(Pictures paired with source code)
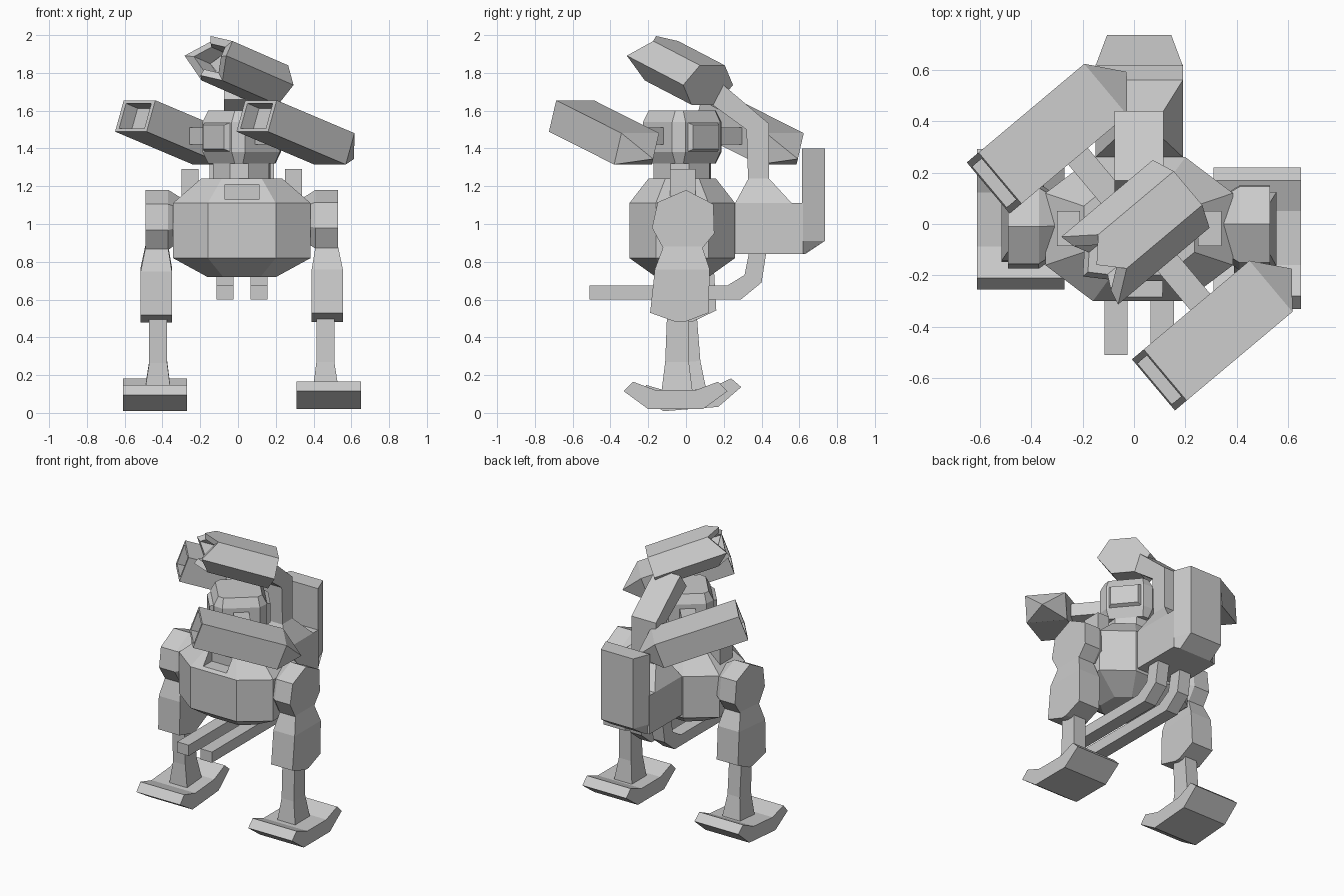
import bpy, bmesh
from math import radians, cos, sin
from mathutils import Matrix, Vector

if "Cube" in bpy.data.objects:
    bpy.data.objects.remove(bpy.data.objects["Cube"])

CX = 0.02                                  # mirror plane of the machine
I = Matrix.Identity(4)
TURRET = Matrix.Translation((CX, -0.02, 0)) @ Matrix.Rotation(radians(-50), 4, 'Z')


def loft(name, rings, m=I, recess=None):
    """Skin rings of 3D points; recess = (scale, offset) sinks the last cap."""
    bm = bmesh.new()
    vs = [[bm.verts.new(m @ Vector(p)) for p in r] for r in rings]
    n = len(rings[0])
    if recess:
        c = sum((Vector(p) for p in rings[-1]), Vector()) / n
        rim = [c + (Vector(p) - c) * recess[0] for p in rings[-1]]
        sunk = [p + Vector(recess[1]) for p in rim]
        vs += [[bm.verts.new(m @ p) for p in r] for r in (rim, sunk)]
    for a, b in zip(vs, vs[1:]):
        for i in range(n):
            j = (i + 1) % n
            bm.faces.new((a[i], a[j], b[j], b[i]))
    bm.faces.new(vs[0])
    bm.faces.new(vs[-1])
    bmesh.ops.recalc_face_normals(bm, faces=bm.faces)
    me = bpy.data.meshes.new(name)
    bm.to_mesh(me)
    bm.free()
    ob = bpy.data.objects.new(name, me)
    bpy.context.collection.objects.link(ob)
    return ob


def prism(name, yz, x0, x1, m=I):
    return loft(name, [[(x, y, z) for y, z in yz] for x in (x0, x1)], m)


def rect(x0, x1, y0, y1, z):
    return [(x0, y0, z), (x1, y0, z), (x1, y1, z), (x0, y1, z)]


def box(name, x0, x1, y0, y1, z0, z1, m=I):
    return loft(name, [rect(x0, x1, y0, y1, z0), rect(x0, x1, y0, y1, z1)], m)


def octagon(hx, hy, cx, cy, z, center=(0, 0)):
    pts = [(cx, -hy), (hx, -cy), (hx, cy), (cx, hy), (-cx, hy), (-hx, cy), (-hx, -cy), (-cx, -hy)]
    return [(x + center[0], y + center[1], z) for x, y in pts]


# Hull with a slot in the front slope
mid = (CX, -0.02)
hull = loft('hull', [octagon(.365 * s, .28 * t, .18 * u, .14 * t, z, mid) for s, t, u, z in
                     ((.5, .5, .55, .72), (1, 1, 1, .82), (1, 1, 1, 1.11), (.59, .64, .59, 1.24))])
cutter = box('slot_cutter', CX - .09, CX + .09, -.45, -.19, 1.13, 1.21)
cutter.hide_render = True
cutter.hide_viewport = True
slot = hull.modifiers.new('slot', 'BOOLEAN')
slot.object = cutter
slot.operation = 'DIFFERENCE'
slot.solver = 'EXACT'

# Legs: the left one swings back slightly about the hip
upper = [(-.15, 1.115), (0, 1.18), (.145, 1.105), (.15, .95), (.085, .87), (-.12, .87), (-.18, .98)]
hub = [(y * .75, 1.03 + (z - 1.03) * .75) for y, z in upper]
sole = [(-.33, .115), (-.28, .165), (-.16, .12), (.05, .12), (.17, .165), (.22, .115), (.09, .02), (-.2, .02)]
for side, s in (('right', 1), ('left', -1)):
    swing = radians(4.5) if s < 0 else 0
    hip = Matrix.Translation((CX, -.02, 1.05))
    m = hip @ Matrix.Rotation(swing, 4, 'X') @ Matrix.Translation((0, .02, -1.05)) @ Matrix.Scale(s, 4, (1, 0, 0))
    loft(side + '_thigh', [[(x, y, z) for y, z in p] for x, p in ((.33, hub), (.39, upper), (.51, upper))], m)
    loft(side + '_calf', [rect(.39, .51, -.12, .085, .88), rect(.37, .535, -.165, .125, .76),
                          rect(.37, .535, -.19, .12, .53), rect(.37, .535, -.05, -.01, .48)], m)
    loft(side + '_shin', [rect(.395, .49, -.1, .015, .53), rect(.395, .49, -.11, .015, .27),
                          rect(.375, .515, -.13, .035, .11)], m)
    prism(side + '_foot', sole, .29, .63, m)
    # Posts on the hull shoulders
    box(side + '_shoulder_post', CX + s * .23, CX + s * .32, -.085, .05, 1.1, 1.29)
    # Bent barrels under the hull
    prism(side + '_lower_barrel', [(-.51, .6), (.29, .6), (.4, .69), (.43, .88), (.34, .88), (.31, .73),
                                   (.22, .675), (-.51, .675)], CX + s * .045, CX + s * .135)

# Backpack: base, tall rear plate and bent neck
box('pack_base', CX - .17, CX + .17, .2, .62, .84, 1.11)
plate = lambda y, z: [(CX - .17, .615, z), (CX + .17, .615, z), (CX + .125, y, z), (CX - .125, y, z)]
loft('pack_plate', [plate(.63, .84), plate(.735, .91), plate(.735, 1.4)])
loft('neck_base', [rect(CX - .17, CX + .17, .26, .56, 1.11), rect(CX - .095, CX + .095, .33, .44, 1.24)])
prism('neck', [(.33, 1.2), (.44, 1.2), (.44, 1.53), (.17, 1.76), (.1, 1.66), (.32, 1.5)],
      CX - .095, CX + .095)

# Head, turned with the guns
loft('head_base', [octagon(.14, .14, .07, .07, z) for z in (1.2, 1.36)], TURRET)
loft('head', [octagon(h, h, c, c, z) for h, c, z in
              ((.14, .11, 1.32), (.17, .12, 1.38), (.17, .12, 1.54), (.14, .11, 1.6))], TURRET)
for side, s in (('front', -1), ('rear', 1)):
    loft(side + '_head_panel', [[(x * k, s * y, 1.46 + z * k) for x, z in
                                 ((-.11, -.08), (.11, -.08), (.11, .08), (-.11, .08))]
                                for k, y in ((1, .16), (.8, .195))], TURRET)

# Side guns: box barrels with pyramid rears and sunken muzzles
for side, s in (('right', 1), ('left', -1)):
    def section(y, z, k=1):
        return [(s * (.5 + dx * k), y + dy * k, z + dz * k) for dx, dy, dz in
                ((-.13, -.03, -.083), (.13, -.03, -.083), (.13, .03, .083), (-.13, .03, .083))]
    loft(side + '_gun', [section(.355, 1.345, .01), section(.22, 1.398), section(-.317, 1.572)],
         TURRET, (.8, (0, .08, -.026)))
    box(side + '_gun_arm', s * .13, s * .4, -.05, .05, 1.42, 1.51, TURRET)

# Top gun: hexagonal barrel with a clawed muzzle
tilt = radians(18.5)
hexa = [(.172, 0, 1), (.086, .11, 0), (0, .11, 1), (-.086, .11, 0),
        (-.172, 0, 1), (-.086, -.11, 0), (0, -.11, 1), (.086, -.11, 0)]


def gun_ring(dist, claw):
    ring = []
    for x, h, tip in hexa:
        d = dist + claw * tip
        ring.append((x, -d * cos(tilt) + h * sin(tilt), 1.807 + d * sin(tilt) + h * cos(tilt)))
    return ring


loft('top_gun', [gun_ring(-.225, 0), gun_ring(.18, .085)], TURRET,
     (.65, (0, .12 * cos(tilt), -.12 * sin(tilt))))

What you are asked to do:
Could you retype exactly the lines above, starting at the line that contains "c = sum((Vector(p)" and ending at the line that contains "hull = loft('hull', [octagon(.365", and nothing more?

Output:
        c = sum((Vector(p) for p in rings[-1]), Vector()) / n
        rim = [c + (Vector(p) - c) * recess[0] for p in rings[-1]]
        sunk = [p + Vector(recess[1]) for p in rim]
        vs += [[bm.verts.new(m @ p) for p in r] for r in (rim, sunk)]
    for a, b in zip(vs, vs[1:]):
        for i in range(n):
            j = (i + 1) % n
            bm.faces.new((a[i], a[j], b[j], b[i]))
    bm.faces.new(vs[0])
    bm.faces.new(vs[-1])
    bmesh.ops.recalc_face_normals(bm, faces=bm.faces)
    me = bpy.data.meshes.new(name)
    bm.to_mesh(me)
    bm.free()
    ob = bpy.data.objects.new(name, me)
    bpy.context.collection.objects.link(ob)
    return ob


def prism(name, yz, x0, x1, m=I):
    return loft(name, [[(x, y, z) for y, z in yz] for x in (x0, x1)], m)


def rect(x0, x1, y0, y1, z):
    return [(x0, y0, z), (x1, y0, z), (x1, y1, z), (x0, y1, z)]


def box(name, x0, x1, y0, y1, z0, z1, m=I):
    return loft(name, [rect(x0, x1, y0, y1, z0), rect(x0, x1, y0, y1, z1)], m)


def octagon(hx, hy, cx, cy, z, center=(0, 0)):
    pts = [(cx, -hy), (hx, -cy), (hx, cy), (cx, hy), (-cx, hy), (-hx, cy), (-hx, -cy), (-cx, -hy)]
    return [(x + center[0], y + center[1], z) for x, y in pts]


# Hull with a slot in the front slope
mid = (CX, -0.02)
hull = loft('hull', [octagon(.365 * s, .28 * t, .18 * u, .14 * t, z, mid) for s, t, u, z in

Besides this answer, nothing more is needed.